**Task goal**
Every line containing the string "else" is to be copied from the records.

**Records for processing**
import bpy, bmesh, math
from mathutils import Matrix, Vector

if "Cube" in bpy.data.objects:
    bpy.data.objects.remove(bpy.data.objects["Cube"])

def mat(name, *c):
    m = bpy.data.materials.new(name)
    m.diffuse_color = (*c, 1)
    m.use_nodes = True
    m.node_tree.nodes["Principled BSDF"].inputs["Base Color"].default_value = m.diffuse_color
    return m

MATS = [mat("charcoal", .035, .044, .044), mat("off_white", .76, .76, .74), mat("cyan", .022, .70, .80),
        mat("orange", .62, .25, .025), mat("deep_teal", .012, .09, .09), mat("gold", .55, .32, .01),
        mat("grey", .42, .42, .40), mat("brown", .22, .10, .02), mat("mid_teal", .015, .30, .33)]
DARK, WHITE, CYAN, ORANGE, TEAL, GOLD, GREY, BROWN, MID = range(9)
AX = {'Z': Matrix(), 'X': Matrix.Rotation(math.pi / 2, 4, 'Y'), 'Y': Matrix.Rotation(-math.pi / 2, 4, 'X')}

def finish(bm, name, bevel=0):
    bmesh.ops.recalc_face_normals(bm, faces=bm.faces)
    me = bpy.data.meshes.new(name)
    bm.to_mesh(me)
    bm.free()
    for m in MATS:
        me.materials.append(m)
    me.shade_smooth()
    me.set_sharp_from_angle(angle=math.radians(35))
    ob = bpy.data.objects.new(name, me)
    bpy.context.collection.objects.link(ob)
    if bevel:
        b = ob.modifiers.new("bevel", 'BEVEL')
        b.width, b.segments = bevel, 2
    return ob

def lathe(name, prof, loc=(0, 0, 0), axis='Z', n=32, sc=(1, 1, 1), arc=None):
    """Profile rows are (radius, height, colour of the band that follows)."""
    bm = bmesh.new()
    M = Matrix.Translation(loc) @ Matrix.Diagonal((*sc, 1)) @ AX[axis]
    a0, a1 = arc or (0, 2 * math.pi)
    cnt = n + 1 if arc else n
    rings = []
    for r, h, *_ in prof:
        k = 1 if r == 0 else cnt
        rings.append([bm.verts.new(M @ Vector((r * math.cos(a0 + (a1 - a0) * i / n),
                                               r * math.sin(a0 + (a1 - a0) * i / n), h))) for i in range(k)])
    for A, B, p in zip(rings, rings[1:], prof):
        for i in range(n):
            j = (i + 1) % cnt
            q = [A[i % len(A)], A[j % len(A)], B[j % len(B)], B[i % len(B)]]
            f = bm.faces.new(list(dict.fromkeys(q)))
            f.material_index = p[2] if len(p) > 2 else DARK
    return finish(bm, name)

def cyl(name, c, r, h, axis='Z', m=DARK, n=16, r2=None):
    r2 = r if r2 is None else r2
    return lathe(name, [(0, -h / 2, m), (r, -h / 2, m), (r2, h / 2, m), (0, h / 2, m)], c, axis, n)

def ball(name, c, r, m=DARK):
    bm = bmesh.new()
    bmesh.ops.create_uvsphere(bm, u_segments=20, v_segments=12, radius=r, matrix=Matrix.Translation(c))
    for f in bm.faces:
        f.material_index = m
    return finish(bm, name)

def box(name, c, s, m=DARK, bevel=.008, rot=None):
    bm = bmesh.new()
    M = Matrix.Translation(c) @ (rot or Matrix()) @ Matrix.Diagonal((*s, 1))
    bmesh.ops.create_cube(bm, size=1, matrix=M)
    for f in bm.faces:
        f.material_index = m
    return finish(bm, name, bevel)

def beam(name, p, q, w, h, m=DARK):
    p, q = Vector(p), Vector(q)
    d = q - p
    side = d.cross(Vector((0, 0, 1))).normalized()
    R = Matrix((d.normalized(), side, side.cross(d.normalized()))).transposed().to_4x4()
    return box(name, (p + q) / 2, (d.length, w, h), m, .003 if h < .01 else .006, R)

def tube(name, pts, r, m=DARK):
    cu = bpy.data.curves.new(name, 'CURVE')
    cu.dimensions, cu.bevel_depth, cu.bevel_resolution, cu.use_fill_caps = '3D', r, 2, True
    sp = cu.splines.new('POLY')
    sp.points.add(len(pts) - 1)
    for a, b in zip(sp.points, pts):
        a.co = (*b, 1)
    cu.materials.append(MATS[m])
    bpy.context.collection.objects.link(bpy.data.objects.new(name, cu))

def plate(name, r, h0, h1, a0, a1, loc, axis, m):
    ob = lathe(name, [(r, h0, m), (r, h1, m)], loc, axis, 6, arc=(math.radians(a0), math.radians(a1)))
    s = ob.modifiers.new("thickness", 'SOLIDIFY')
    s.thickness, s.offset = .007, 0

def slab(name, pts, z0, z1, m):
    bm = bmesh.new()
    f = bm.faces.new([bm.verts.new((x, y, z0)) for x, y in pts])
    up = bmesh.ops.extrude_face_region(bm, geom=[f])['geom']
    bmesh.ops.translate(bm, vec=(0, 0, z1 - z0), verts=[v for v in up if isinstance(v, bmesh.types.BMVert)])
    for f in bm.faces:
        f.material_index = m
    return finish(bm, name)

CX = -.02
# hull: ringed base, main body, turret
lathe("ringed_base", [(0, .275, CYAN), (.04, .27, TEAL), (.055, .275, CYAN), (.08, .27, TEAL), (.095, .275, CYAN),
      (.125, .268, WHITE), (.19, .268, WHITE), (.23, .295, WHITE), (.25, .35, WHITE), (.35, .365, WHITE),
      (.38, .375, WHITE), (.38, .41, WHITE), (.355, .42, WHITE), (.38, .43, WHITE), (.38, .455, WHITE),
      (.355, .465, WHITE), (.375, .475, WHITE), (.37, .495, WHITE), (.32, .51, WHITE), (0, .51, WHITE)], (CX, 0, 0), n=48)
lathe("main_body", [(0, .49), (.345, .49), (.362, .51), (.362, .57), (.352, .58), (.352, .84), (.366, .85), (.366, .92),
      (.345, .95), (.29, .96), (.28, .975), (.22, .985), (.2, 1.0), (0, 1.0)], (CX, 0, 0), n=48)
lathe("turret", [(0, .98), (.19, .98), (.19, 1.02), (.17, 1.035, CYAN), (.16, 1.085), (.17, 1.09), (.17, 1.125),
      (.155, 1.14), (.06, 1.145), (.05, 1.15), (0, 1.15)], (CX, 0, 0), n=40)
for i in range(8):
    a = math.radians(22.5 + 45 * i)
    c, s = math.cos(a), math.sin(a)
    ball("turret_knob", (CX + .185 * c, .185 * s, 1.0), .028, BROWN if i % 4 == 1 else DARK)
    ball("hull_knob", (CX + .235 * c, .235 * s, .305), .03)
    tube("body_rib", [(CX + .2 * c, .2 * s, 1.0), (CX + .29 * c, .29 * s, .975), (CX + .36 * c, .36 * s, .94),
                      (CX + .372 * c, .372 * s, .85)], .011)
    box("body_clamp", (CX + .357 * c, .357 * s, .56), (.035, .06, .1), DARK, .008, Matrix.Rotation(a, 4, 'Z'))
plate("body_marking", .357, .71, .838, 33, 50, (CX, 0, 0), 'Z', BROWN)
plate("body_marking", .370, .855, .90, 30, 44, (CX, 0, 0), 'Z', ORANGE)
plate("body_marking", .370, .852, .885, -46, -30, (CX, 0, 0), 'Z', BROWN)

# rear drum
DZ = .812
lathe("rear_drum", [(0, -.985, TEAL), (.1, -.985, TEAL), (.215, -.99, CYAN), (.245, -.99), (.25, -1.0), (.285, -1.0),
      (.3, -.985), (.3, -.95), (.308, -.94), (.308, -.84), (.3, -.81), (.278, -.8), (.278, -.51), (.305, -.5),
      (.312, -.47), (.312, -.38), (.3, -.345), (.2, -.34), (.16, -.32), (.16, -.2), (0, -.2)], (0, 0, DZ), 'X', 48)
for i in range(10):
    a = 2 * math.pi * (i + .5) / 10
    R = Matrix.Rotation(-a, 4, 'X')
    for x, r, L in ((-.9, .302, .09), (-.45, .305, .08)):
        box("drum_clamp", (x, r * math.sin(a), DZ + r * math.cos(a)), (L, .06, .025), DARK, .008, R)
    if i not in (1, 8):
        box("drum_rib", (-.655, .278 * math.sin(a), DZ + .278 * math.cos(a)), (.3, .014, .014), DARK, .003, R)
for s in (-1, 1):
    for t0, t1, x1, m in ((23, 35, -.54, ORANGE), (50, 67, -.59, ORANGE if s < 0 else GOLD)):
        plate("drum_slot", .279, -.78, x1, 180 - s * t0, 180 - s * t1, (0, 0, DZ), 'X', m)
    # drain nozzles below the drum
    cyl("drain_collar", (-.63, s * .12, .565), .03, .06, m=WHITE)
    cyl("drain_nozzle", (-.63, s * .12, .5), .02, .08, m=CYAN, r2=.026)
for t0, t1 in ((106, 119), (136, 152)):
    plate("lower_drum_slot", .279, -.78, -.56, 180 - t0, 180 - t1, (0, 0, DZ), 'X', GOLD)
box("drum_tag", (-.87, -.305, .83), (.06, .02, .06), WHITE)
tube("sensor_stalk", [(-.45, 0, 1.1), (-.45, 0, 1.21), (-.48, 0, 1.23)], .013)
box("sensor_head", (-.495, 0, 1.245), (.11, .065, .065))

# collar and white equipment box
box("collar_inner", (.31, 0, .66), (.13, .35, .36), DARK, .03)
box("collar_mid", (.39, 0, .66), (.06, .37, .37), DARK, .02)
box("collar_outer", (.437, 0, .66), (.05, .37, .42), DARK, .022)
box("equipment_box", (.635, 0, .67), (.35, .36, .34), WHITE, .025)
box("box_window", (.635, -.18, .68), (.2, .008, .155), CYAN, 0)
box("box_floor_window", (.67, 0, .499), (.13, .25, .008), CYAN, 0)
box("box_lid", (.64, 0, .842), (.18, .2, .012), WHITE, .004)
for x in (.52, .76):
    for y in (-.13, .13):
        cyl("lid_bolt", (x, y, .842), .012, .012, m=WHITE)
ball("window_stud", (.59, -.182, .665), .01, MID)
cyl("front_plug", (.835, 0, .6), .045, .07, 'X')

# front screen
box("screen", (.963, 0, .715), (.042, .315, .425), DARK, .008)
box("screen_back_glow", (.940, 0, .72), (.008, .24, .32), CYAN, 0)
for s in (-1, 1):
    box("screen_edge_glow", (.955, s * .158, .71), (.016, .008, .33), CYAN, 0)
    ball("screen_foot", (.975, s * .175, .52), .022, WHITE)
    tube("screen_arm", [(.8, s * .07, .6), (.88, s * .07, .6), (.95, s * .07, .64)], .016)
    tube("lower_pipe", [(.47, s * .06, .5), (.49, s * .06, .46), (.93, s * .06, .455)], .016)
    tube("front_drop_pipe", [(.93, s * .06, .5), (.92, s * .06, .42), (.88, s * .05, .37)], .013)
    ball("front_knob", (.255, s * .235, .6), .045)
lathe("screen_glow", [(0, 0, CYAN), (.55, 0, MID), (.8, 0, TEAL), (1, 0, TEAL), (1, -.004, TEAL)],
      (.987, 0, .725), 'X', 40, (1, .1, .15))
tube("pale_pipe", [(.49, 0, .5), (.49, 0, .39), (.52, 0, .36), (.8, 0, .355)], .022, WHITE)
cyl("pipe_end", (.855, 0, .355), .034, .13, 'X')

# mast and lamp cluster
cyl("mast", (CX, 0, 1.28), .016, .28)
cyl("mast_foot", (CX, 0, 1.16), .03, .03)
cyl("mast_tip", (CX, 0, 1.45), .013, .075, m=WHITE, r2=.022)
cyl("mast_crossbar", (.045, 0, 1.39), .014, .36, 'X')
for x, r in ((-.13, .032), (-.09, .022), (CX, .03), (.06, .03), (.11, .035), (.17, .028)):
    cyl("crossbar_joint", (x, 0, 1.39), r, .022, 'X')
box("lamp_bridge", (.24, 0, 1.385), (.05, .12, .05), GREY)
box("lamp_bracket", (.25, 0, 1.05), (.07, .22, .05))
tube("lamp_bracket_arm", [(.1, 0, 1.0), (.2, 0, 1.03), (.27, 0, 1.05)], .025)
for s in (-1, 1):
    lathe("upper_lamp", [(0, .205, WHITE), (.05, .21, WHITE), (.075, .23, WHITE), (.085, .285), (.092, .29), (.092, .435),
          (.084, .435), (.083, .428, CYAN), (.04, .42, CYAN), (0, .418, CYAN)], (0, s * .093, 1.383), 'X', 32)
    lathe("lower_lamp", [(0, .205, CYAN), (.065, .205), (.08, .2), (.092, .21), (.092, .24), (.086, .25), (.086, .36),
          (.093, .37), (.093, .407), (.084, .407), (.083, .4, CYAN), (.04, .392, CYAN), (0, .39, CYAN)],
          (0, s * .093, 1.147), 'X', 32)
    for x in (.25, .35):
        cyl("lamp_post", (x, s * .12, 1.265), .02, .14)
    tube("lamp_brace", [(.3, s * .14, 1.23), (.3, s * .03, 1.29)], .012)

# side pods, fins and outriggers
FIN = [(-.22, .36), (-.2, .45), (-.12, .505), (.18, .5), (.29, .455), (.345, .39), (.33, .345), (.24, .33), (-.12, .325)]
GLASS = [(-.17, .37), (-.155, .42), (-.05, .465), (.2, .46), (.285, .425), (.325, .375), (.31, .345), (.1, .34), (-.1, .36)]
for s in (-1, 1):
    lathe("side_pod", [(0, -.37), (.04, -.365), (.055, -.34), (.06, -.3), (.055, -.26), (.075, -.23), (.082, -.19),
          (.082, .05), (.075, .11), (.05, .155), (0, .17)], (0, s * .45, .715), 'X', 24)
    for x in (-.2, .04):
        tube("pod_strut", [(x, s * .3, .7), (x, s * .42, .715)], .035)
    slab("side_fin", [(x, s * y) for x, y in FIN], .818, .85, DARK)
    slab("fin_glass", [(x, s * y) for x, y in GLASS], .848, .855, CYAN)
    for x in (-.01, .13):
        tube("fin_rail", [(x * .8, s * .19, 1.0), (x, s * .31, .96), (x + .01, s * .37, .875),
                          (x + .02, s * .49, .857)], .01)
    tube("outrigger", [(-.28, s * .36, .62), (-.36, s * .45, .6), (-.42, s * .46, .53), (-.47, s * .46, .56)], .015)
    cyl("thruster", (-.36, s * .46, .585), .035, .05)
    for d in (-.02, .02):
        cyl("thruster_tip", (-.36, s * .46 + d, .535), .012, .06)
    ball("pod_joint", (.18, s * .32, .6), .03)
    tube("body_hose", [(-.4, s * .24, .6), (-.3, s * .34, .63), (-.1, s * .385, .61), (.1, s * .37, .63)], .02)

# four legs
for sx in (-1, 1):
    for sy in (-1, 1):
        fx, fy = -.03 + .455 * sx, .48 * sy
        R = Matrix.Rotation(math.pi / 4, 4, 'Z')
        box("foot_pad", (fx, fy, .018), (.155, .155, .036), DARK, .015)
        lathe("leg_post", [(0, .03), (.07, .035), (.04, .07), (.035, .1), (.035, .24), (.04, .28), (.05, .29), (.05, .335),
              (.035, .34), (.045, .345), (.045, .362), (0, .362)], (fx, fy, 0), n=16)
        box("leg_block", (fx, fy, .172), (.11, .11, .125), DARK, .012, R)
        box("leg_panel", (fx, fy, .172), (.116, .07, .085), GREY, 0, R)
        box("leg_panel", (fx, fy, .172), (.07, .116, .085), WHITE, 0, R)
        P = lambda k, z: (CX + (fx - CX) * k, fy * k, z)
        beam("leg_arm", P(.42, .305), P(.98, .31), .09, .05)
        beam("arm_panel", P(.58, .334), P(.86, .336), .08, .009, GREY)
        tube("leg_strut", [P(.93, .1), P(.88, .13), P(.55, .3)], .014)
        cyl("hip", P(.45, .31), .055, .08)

**Problem solution**
    cnt = n + 1 if arc else n
        k = 1 if r == 0 else cnt
            f.material_index = p[2] if len(p) > 2 else DARK
    r2 = r if r2 is None else r2
    return box(name, (p + q) / 2, (d.length, w, h), m, .003 if h < .01 else .006, R)
    ball("turret_knob", (CX + .185 * c, .185 * s, 1.0), .028, BROWN if i % 4 == 1 else DARK)
    for t0, t1, x1, m in ((23, 35, -.54, ORANGE), (50, 67, -.59, ORANGE if s < 0 else GOLD)):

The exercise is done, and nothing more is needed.